— Goal of the exercise —
In the data below, find every line with the string "bmesh" and pull it out.
========================================
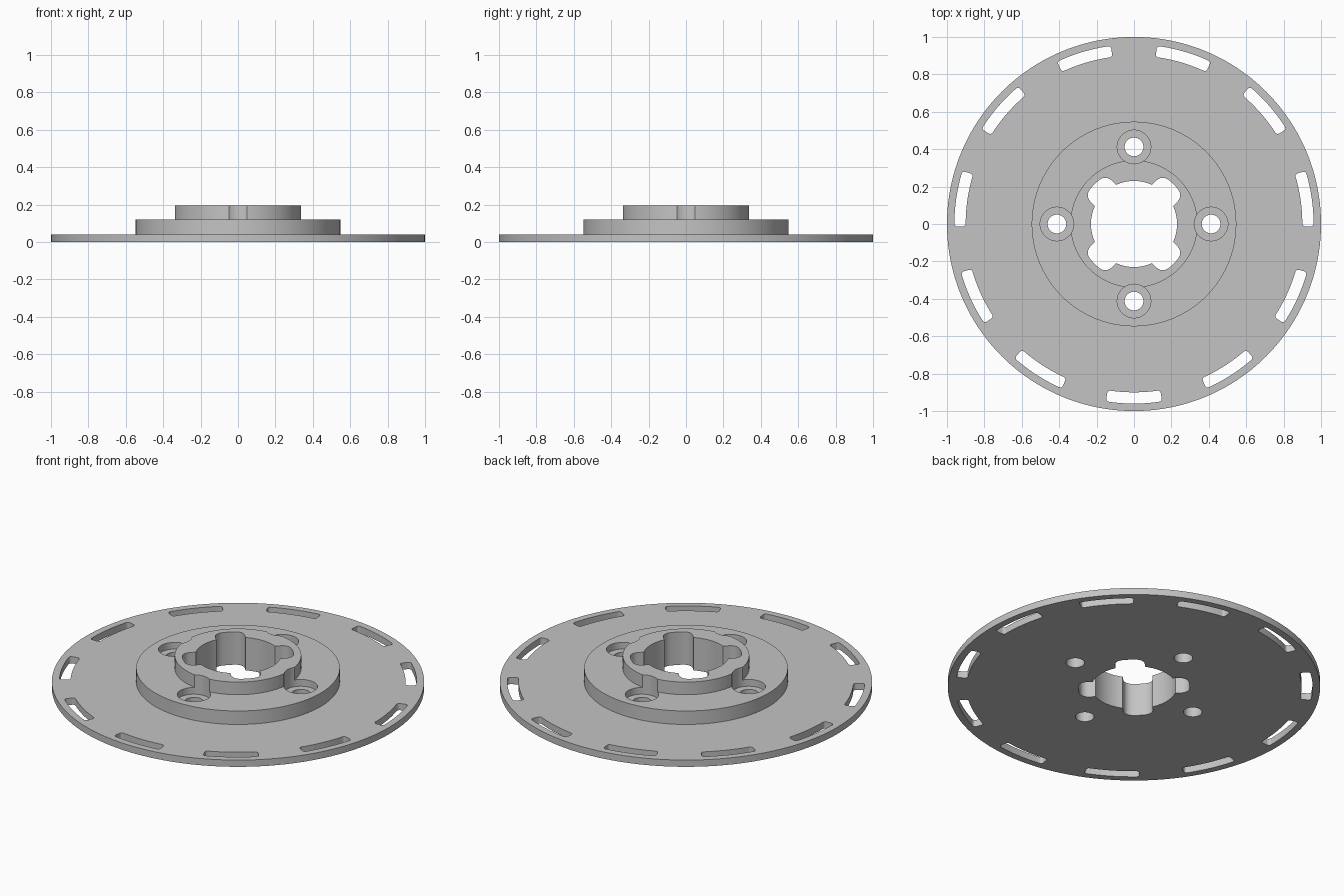
import bpy, bmesh
from math import cos, sin, pi, asin, atan2, radians, sqrt

if "Cube" in bpy.data.objects:
    bpy.data.objects.remove(bpy.data.objects["Cube"], do_unlink=True)

LOW, HIGH = -0.1, 0.3   # through-cut limits


def polar(r, a):
    return (r * cos(a), r * sin(a))


def corner(a, b, c, n=6):
    """Rounded corner from a to c, pulled towards b."""
    pts = []
    for i in range(n + 1):
        t = i / n
        pts.append(tuple((1 - t) ** 2 * p + 2 * t * (1 - t) * q + t * t * s
                         for p, q, s in zip(a, b, c)))
    return pts


def lathe(bm, profile, centre=(0, 0), n=128):
    """Closed solid turned from (radius, z) points."""
    rings = [[bm.verts.new((centre[0] + r * cos(2 * pi * i / n),
                            centre[1] + r * sin(2 * pi * i / n), z))
              for i in range(n)] for r, z in profile]
    for lower, upper in zip(rings, rings[1:]):
        for i in range(n):
            j = (i + 1) % n
            bm.faces.new((lower[i], lower[j], upper[j], upper[i]))
    bm.faces.new(rings[0][::-1])
    bm.faces.new(rings[-1])


def prism(bm, outline):
    """Through-cut prism from a counter-clockwise outline."""
    low = [bm.verts.new((x, y, LOW)) for x, y in outline]
    high = [bm.verts.new((x, y, HIGH)) for x, y in outline]
    for i in range(len(outline)):
        j = (i + 1) % len(outline)
        bm.faces.new((low[i], low[j], high[j], high[i]))
    bm.faces.new(low[::-1])
    bm.faces.new(high)


def make_object(name, bm):
    bmesh.ops.recalc_face_normals(bm, faces=bm.faces)
    mesh = bpy.data.meshes.new(name)
    bm.to_mesh(mesh)
    bm.free()
    obj = bpy.data.objects.new(name, mesh)
    bpy.context.collection.objects.link(obj)
    return obj


def rim_slot(mid, inner=0.9, outer=0.96, half=radians(9), soft=0.018):
    """Curved slot with softened corners, laid out in (radius, angle)."""
    da = soft / outer
    pts = corner((inner + soft, -half), (inner, -half), (inner, -half + da))[::-1]
    pts += corner((outer - soft, -half), (outer, -half), (outer, -half + da))
    steps = 12
    sweep = [-half + da + (2 * half - 2 * da) * i / steps for i in range(1, steps)]
    pts += [(outer, a) for a in sweep]
    pts += corner((outer, half - da), (outer, half), (outer - soft, half))
    pts += corner((inner + soft, half), (inner, half), (inner, half - da))
    pts += [(inner, a) for a in reversed(sweep)]
    return [polar(r, mid + a) for r, a in pts]


def bore_outline(r=0.23, reach=0.3, half=0.08, soft=0.045):
    """Round bore with four rounded diagonal notches."""
    tip = sqrt(reach ** 2 - half ** 2)
    edge = asin(half / r)
    end = atan2(half, tip) - soft / reach
    side = corner((tip - soft, -half), (tip, -half), polar(reach, -end), 8)
    notch = side + [(reach, 0)] + [(u, -v) for u, v in reversed(side)]
    pts = []
    for k in range(4):
        mid = pi / 4 + k * pi / 2
        pts += [(u * cos(mid) - v * sin(mid), u * sin(mid) + v * cos(mid))
                for u, v in notch]
        span = pi / 2 - 2 * edge
        pts += [polar(r, mid + edge + span * i / 16) for i in range(17)]
    return pts


# Stepped body: thin disc, hub and raised collar
bm = bmesh.new()
lathe(bm, [(1, 0), (1, 0.04), (0.547, 0.04), (0.547, 0.12),
           (0.34, 0.12), (0.34, 0.195)], n=160)
wheel = make_object("slotted_wheel", bm)

# Cutters: rim slots, notched bore and counterbored screw holes
bm = bmesh.new()
for k in range(11):
    prism(bm, rim_slot(-pi / 2 + k * 2 * pi / 11))
prism(bm, bore_outline())
for k in range(4):
    lathe(bm, [(0.05, LOW), (0.05, 0.08), (0.09, 0.08), (0.09, HIGH)],
          polar(0.412, k * pi / 2), 48)
cutter = make_object("opening_cutter", bm)
cutter.hide_render = True

cut = wheel.modifiers.new("openings", "BOOLEAN")
cut.operation = "DIFFERENCE"
cut.solver = "EXACT"
cut.object = cutter
bpy.ops.object.select_all(action="DESELECT")
wheel.select_set(True)
bpy.context.view_layer.objects.active = wheel
bpy.ops.object.modifier_apply(modifier=cut.name)
bpy.data.objects.remove(cutter, do_unlink=True)

# Plain grey finish
grey = bpy.data.materials.new("plain_grey")
grey.use_nodes = True
colour = (0.55, 0.55, 0.55, 1)
grey.diffuse_color = colour
grey.node_tree.nodes["Principled BSDF"].inputs["Base Color"].default_value = colour
wheel.data.materials.clear()
wheel.data.materials.append(grey)
bpy.ops.object.shade_smooth_by_angle(angle=radians(30))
========================================
— Answer area —
import bpy, bmesh
    bmesh.ops.recalc_face_normals(bm, faces=bm.faces)
bm = bmesh.new()
bm = bmesh.new()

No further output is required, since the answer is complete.